## Assignment
Copy all lines in the data that contain the string "outline".

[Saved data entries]
________________

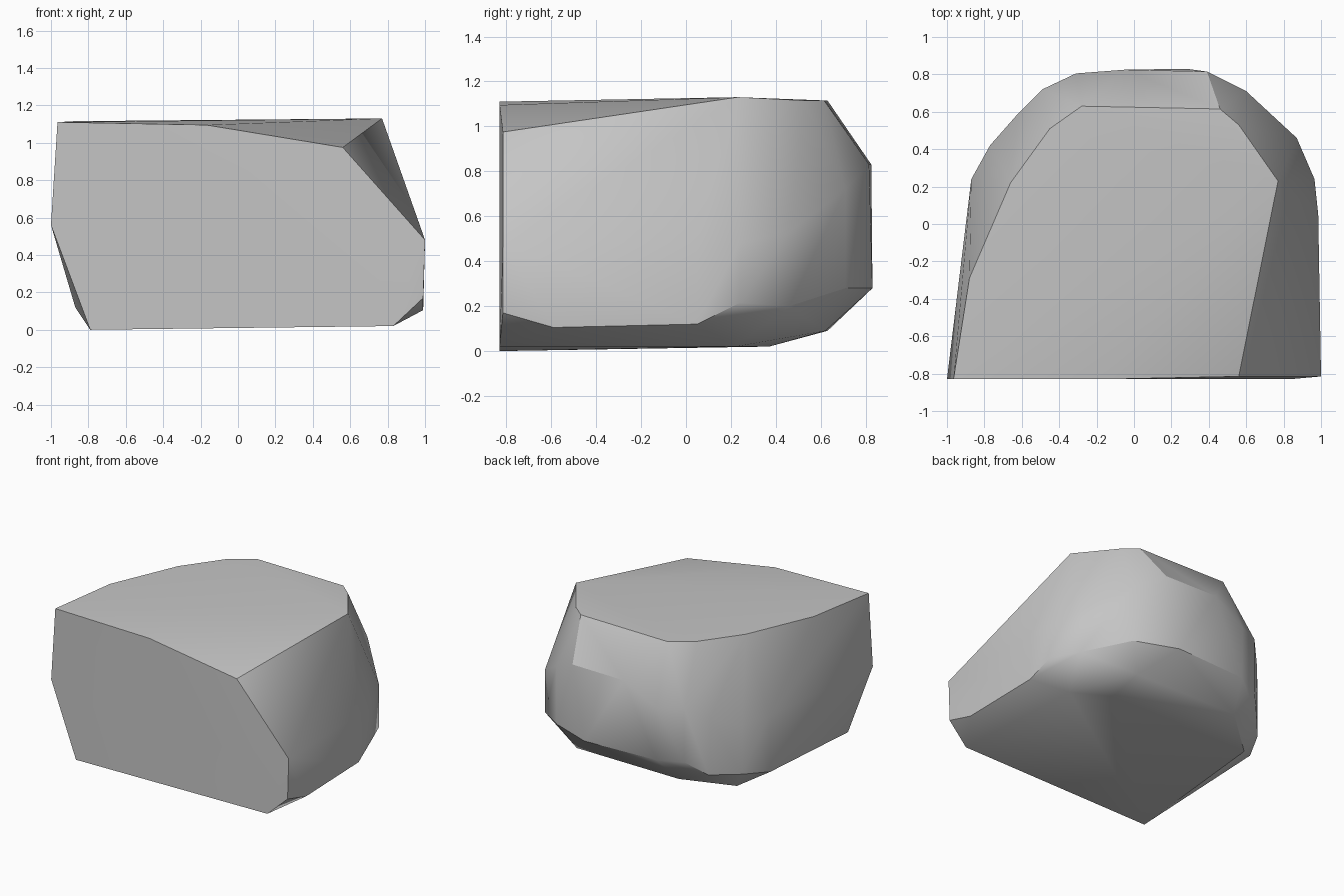
import bpy
import bmesh
import math

# Remove only the default object
default_cube = bpy.data.objects.get("Cube")
if default_cube:
    bpy.data.objects.remove(default_cube, do_unlink=True)


def make_material(name, grey):
    """One flat grey used for both viewport and render."""
    material = bpy.data.materials.new(name)
    material.use_nodes = True
    colour = (grey, grey, grey, 1)
    material.diffuse_color = colour
    shader = material.node_tree.nodes["Principled BSDF"]
    shader.inputs["Base Color"].default_value = colour
    shader.inputs["Roughness"].default_value = 0.9
    return material


def level_ring(outline, height):
    """Corners that share one height."""
    return [(x, y, height) for x, y in outline]


def front_ring(outline, depth):
    """Corners that share one depth."""
    return [(x, depth, z) for x, z in outline]


def make_hull(name, corners, material, sharp_angle):
    """Wrap the corners in a convex skin, smooth except at hard ridges."""
    bm = bmesh.new()
    for corner in corners:
        bm.verts.new(corner)
    bmesh.ops.convex_hull(bm, input=bm.verts[:])
    loose = [vert for vert in bm.verts if not vert.link_faces]
    bmesh.ops.delete(bm, geom=loose, context="VERTS")
    bmesh.ops.recalc_face_normals(bm, faces=bm.faces[:])
    mesh = bpy.data.meshes.new(name)
    bm.to_mesh(mesh)
    bm.free()
    mesh.materials.append(material)
    rock = bpy.data.objects.new(name, mesh)
    bpy.context.collection.objects.link(rock)
    bpy.ops.object.select_all(action="DESELECT")
    rock.select_set(True)
    bpy.context.view_layer.objects.active = rock
    bpy.ops.object.shade_smooth_by_angle(angle=math.radians(sharp_angle))
    return rock


# Flat split face at the front
front_face = front_ring([(-.965, 1.11), (-.17, 1.095), (-1, .56), (-.79, 0), (.83, .02)], -.83)
front_corner = front_ring([(.56, .975), (1, .48), (.99, .17)], -.815)

# Nearly level top
top_rim = level_ring([(-.88, -.29), (-.66, .22), (-.45, .51), (-.28, .63), (.46, .615), (.56, .53)], 1.115)
top_peak = [(.77, .23, 1.13)]

# Rounded sides and back
shoulder = level_ring([(.39, .815), (-.05, .825)], .83)
waist = [(.6, .71, .72), (-.31, .805, .68), (-.49, .72, .69), (-.62, .59, .6), (-.77, .42, .52),
         (-.87, .24, .55), (.87, .46, .53), (.965, .24, .48), (.985, .05, .48)]
lower_back = level_ring([(.6, .71), (.28, .83), (-.31, .8), (-.49, .72)], .28)

# Bevelled underside
skirt = [(.99, -.59, .105), (.985, .05, .12), (.965, .24, .215), (.87, .46, .2),
         (-.61, .6, .17), (-.77, .42, .15), (-.87, .22, .12)]
heel = level_ring([(.49, .62), (-.38, .63)], .09)
base = level_ring([(.77, .22), (.5, .37), (-.69, .37)], .02)

stone_grey = make_material("stone grey", .56)
corners = (front_face + front_corner + top_rim + top_peak + shoulder
           + waist + lower_back + skirt + heel + base)
make_hull("rock", corners, stone_grey, 30)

________________

## Written solution
def level_ring(outline, height):
    return [(x, y, height) for x, y in outline]
def front_ring(outline, depth):
    return [(x, depth, z) for x, z in outline]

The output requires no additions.